Two Russian villages were evacuated after a blaze at a munitions depot near the Ukrainian border in Belgorod province. “An ammunition depot caught fire near the village of Timonovo”, less than 30 miles (50km) from the border, the regional governor, Vyacheslav Gladkov, said in a statement, adding that no casualties had been reported.
At least four explosions were reported near the major Belbek airbase, north of Sevastopol in the occupied Crimean peninsula. The pro-Russia governor of Sevastopol, Mikhail Razvozhayev, said: “There is no damage. No one was hurt.”
The overnight incidents on Thursday came days after devastating explosions at a major airbase and a munitions depot in Crimea. After those attacks, many Russians raced to leave the peninsula, with a record 38,000 cars crossing on Tuesday.
Closer to the southern frontline, Kyiv also announced a number of overnight strikes behind Russian lines in Ukraine’s southern Kherson province, including at a bridge at the Kakhovska Dam, one of the last routes for Russia to supply thousands of troops on the west bank of the Dnipro River.
Ukraine hopes its apparent newfound ability to hit Russian targets behind the frontline can turn the tide in the conflict, disrupting the supply lines that Moscow needs to support its occupation.
Ukraine’s president, Volodymyr Zelenskiy, said on Wednesday that panicking Russians have realised that Crimea is “not a place for them” and hinted that more attacks could lie ahead.
He urged Ukrainians to stay away from enemy command posts and logistics bases. “Do not approach the military objects of the Russian army,” he said.
Crimea is a key hub for the Russian invasion and the UK’s Ministry of Defence (MoD) said Russia’s military leaders were likely to be “increasingly concerned” about the setbacks there, even if Moscow has dismissed them as local “sabotage”.
Six alleged Islamist extremists were detained on Wednesday, according to Crimea’s Moscow-appointed head, Sergey Aksyonov. It was not clear what relation – if any – those arrested had to the recent attacks.
According to a briefing by western officials on Friday, the recent explosions in Crimea have had a major psychological effect on Moscow’s leadership, with its invasion now at “near operational standstill”.
More than half of the combat jets in the Russian navy’s Black Sea fleet were put out of action in blasts last week at the Saky military airfield in western Crimea – an area that Moscow previously considered secure, according to the MoD.

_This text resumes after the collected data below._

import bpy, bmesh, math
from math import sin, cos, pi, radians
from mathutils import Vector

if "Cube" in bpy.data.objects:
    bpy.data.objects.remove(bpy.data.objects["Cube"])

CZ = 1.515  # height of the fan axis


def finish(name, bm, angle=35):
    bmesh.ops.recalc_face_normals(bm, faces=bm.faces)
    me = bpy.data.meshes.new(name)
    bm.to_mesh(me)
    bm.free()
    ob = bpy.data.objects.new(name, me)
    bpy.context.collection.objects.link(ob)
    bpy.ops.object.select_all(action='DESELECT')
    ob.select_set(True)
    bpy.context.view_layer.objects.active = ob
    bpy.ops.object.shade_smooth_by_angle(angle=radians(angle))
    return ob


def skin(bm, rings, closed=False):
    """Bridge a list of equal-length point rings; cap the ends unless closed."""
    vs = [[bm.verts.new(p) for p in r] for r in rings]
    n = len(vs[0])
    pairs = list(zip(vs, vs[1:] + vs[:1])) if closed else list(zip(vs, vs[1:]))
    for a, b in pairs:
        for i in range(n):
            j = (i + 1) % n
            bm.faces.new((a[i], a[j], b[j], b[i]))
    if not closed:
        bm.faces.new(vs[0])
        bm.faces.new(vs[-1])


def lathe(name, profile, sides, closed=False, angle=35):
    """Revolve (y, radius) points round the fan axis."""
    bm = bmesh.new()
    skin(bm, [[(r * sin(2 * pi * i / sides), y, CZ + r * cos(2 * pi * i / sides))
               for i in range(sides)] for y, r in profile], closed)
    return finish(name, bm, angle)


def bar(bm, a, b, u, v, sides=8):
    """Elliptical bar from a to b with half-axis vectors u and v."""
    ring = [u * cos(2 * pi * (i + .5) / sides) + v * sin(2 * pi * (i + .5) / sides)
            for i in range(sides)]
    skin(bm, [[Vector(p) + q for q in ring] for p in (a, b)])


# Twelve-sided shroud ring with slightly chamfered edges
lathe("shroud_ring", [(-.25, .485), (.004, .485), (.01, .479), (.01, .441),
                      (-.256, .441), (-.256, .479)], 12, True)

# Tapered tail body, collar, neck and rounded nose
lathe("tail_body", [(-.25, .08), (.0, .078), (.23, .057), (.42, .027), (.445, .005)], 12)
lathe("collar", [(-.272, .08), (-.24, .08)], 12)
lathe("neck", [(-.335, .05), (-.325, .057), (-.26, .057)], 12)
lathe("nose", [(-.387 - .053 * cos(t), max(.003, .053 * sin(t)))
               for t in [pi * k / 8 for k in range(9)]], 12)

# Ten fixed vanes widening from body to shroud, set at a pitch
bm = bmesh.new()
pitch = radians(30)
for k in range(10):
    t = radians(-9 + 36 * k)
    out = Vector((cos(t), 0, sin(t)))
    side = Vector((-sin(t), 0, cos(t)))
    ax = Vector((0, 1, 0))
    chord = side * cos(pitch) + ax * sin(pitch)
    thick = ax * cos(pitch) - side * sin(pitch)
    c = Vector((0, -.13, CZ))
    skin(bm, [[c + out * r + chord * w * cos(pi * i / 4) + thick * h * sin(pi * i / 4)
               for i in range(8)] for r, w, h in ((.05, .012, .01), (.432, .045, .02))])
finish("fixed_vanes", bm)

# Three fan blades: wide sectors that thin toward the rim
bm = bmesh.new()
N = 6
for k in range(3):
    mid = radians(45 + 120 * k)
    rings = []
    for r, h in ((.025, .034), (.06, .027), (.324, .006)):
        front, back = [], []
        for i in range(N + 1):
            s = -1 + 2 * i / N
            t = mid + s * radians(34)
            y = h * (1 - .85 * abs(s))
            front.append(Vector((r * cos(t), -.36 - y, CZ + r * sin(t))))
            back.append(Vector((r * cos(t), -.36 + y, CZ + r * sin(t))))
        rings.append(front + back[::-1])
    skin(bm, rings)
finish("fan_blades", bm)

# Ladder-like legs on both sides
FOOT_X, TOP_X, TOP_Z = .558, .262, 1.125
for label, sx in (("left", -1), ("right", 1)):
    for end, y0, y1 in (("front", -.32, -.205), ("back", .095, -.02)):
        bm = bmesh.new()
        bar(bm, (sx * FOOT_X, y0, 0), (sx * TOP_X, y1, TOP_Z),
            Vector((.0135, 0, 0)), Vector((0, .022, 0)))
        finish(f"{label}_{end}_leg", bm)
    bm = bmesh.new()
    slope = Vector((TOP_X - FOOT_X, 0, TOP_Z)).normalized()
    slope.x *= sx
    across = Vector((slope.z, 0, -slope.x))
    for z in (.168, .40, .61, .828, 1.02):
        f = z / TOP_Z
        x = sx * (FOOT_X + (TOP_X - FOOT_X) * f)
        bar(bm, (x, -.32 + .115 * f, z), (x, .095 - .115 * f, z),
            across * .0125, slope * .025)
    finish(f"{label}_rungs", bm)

Russia has denied that any aircraft were damaged in what it called an accident at the base, although commercial satellite pictures showed at least eight warplanes completely burnt out and several huge impact craters. Moscow sacked the head of the Black Sea fleet this week.
“The incidents have been having a material effect on Russia’s logistics support, but as importantly, there’s a significant psychological effect on the Russian leadership,” one western official said, adding that the attacks had forced the Black Sea fleet into a defensive posture and stymied Russia’s ability to launch a successful amphibious assault on Odesa, on Ukraine’s south-western coast.
The strikes have come as the war has entered a phase of “near operational standstill”, with neither side’s ground forces having enough concentrated combat power to launch effective offensive actions.